Campbell Scientific will soon offer the OBS300, a turbidity probe with optics located at the end of its body. Like the OBS-3+, the new OBS300 uses the innovative optical backscatter method for monitoring suspended sediment and turbidity. With this method, the probe uses its optics to emit a near-infrared light into the water. It then measures the light that bounces back from the water’s suspended particles. If an obstruction is in the emitted light’s range, the light will scatter back and the turbidity reading will be too high.

The location of the OBS300 optics allows you to avoid obstructions around the sides of the probe (see graphic). The OBS-3+ has optics on the side of its body, which allows you to avoid obstructions above or below the probe.

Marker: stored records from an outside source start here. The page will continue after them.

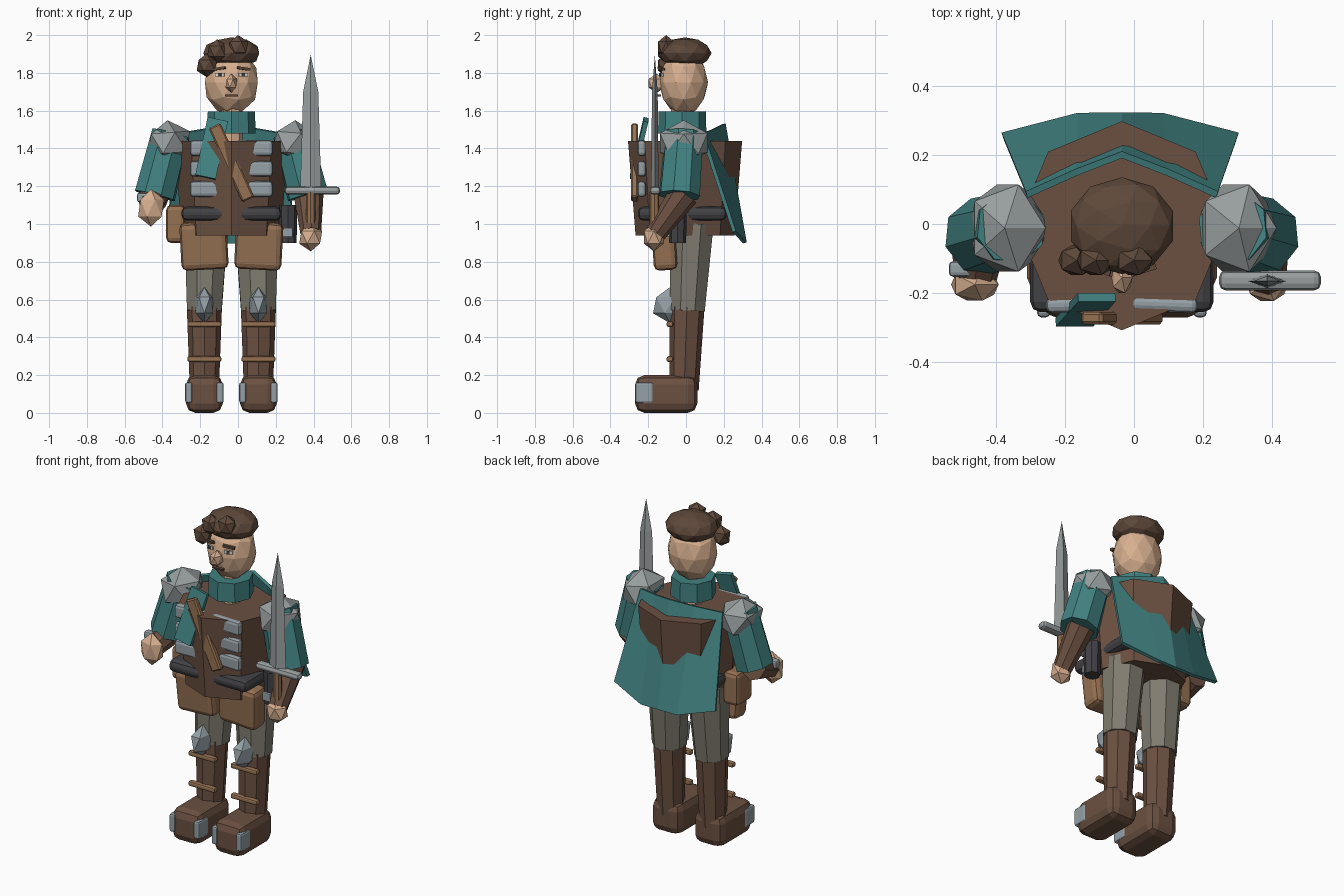
import bpy, bmesh, math
from mathutils import Vector, Matrix, Euler

if "Cube" in bpy.data.objects:
    bpy.data.objects.remove(bpy.data.objects["Cube"])

CX = -0.035  # body axis sits left of centre because the sword widens the right side


def mat(name, rgb):
    m = bpy.data.materials.new(name)
    lin = [((c / 255 + 0.055) / 1.055) ** 2.4 for c in rgb]
    m.diffuse_color = (*lin, 1)
    m.use_nodes = True
    m.node_tree.nodes["Principled BSDF"].inputs["Base Color"].default_value = m.diffuse_color
    return m


SKIN = mat("skin", (216, 176, 144))
TEAL = mat("teal cloth", (66, 130, 130))
BROWN = mat("dark leather", (107, 80, 65))
HAIR = mat("hair brown", (94, 72, 58))
TROUSER = mat("grey trousers", (128, 124, 112))
TAN = mat("tan leather", (150, 113, 82))
STEEL = mat("steel", (152, 158, 158))
PLATE = mat("plate blue grey", (148, 160, 166))
DARK = mat("charcoal", (66, 66, 70))
WHITE = mat("eye white", (225, 220, 210))


def finish(bm, name, material):
    bmesh.ops.recalc_face_normals(bm, faces=bm.faces)
    me = bpy.data.meshes.new(name)
    bm.to_mesh(me)
    bm.free()
    me.materials.append(material)
    ob = bpy.data.objects.new(name, me)
    bpy.context.collection.objects.link(ob)
    ob.location.x = CX
    return ob


def box(name, c, size, material, bevel=0.0, rot=(0, 0, 0), segs=2):
    bm = bmesh.new()
    bmesh.ops.create_cube(bm, size=1)
    bmesh.ops.scale(bm, vec=size, verts=bm.verts)
    if bevel:
        bmesh.ops.bevel(bm, geom=bm.edges[:], offset=bevel, segments=segs,
                        profile=0.5, affect='EDGES')
    r = Euler([math.radians(a) for a in rot]).to_matrix().to_4x4()
    bmesh.ops.transform(bm, matrix=Matrix.Translation(c) @ r, verts=bm.verts)
    return finish(bm, name, material)


def ico(name, c, r, material, sub=1, rot=(0, 0, 0)):
    bm = bmesh.new()
    bmesh.ops.create_icosphere(bm, subdivisions=sub, radius=1)
    e = Euler([math.radians(a) for a in rot]).to_matrix().to_4x4()
    s = Matrix.Diagonal((*r, 1))
    bmesh.ops.transform(bm, matrix=Matrix.Translation(c) @ e @ s, verts=bm.verts)
    return finish(bm, name, material)


def limb(name, a, b, ra, rb, material, n=8):
    """Tapered prism from point a to point b."""
    a, b = Vector(a), Vector(b)
    d = b - a
    bm = bmesh.new()
    bmesh.ops.create_cone(bm, cap_ends=True, segments=n, radius1=ra, radius2=rb, depth=d.length)
    if abs(d.x) < 1e-6 and abs(d.y) < 1e-6:
        q = Matrix.Identity(4)
        if d.z < 0:
            q = Matrix.Rotation(math.pi, 4, 'X')
    else:
        q = d.to_track_quat('Z', 'Y').to_matrix().to_4x4()
    bmesh.ops.transform(bm, matrix=Matrix.Translation((a + b) / 2) @ q, verts=bm.verts)
    return finish(bm, name, material)


# Torso, neck and collar
limb("tunic", (0, -.005, .94), (0, -.005, 1.44), .262, .302, BROWN)
limb("neck", (0, -.02, 1.4), (0, -.02, 1.62), .06, .06, SKIN)
limb("collar", (0, -.02, 1.48), (0, -.02, 1.595), .128, .125, TEAL)
box("belt", (0, -.02, 1.055), (.53, .47, .075), DARK, .03)

# Head, hair and face
ico("head", (0, -.013, 1.75), (.147, .13, .175), SKIN, 2)
ico("hair", (0, -.005, 1.905), (.155, .14, .083), HAIR, 2)
for x, z in ((.035, 1.937), (-.075, 1.915), (-.13, 1.84)):
    ico("hair_curl", (x, -.105, z), (.06, .05, .063), HAIR)
ico("nose", (0, -.155, 1.745), (.034, .052, .05), SKIN)
box("mouth", (0, -.142, 1.68), (.07, .02, .009), HAIR)

# Mirrored parts
for s, side in ((-1, "left"), (1, "right")):
    box(side + "_eye", (s * .062, -.13, 1.79), (.05, .009, .02), WHITE, rot=(0, 0, s * 18))
    box(side + "_pupil", (s * .062, -.134, 1.79), (.018, .009, .02), DARK, rot=(0, 0, s * 18))
    box(side + "_brow", (s * .065, -.131, 1.823), (.068, .02, .014), HAIR, rot=(0, s * 8, s * 18))
    # Leg
    x = s * .143
    box(side + "_boot", (x, -.105, .1), (.195, .33, .2), BROWN, .05)
    for t in (-1, 1):
        box(side + "_toe_plate", (x + t * .083, -.222, .107), (.038, .095, .11), PLATE, .012)
    limb(side + "_shin", (x, -.01, .12), (x, .005, .56), .077, .093, BROWN)
    limb(side + "_thigh", (x, .007, .54), (x * .93, .03, 1.0), .099, .125, TROUSER)
    ico(side + "_knee_guard", (x, -.085, .57), (.1, .055, .095), PLATE, 1, (0, 0, 90))
    for z in (.285, .47):
        box(side + "_shin_strap", (x, -.085, z), (.18, .035, .03), TAN, .01)
    box(side + "_thigh_guard", (s * .145, -.115, .885), (.25, .125, .25), TAN, .03, (4, s * 3, 0))
    # Chest plates
    for z in (1.185, 1.292, 1.402):
        box(side + "_chest_plate", (s * .122, -.232, z), (.195, .045, .083), PLATE, .017,
            (0, 0, -s * 2))
    # Shoulder and sleeve
    ico(side + "_pauldron", (s * .33, -.012, 1.43), (.127, .148, .12), STEEL, 1, (0, s * 4, 0))
    limb(side + "_sleeve", (s * .32, -.01, 1.48), (s * .405, -.035, 1.15), .105, .113, TEAL)

# Left forearm, reaching forward
limb("left_forearm", (-.41, -.02, 1.15), (-.425, -.17, 1.09), .085, .06, BROWN)
ico("left_hand", (-.425, -.175, 1.085), (.077, .055, .1), SKIN)
box("left_bracer_plate", (-.45, -.13, 1.14), (.1, .045, .05), PLATE, .012)

# Right forearm holding the sword
limb("right_forearm", (.408, -.01, 1.16), (.42, -.16, .95), .08, .055, BROWN)
ico("right_hand", (.42, -.17, .93), (.068, .062, .075), SKIN)
limb("sword_grip", (.42, -.167, .92), (.42, -.167, 1.17), .025, .025, TAN)
box("sword_guard", (.428, -.163, 1.177), (.295, .058, .044), STEEL, .02)

# Sword blade: diamond section swept up to a point
bm = bmesh.new()
rings = []
for z, w, t in ((1.18, .056, .02), (1.7, .04, .015)):
    rings.append([bm.verts.new((.42 + w * cx, -.165 + t * cy, z))
                  for cx, cy in ((1, 0), (0, 1), (-1, 0), (0, -1))])
tip = bm.verts.new((.42, -.165, 1.895))
for i in range(4):
    j = (i + 1) % 4
    bm.faces.new((rings[0][i], rings[0][j], rings[1][j], rings[1][i]))
    bm.faces.new((rings[1][i], rings[1][j], tip))
bm.faces.new(rings[0])
finish(bm, "sword_blade", STEEL)

# Cape: folded sheet behind the back, the tunic pokes through it
top = ((-.275, .085, 1.48), (-.13, .15, 1.505), (0, .2, 1.53), (.13, .15, 1.505), (.275, .085, 1.48))
low = ((-.345, .255, .96), (-.125, .312, .9), (0, .312, .9), (.115, .312, .9), (.335, .255, .96))
bm = bmesh.new()
tv = [bm.verts.new(p) for p in top]
lv = [bm.verts.new(p) for p in low]
for i in range(4):
    bm.faces.new((tv[i], lv[i], lv[i + 1], tv[i + 1]))
cape = finish(bm, "cape", TEAL)
sol = cape.modifiers.new("thickness", 'SOLIDIFY')
sol.thickness = .02
sol.offset = 0

# Front strap and scarf tail
box("chest_strap", (0, -.272, 1.325), (.068, .036, .43), TAN, .008, (0, -24.5, 0), 1)
box("scarf_tail", (-.105, -.248, 1.4), (.11, .025, .32), TEAL, 0, (-13, 12, 0))

# Hip gear
box("left_hip_pouch", (-.295, -.03, 1.0), (.1, .16, .2), TAN, .025)
limb("right_hip_case", (.3, -.045, .9), (.3, -.045, 1.1), .045, .05, DARK)
box("right_hip_buckle", (.29, -.095, .955), (.07, .02, .05), PLATE, .006)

The emitted light range of the OBS3+ (top) and OBS300 (bottom) is shown. Other than their optic's orientation, these sensors are the same.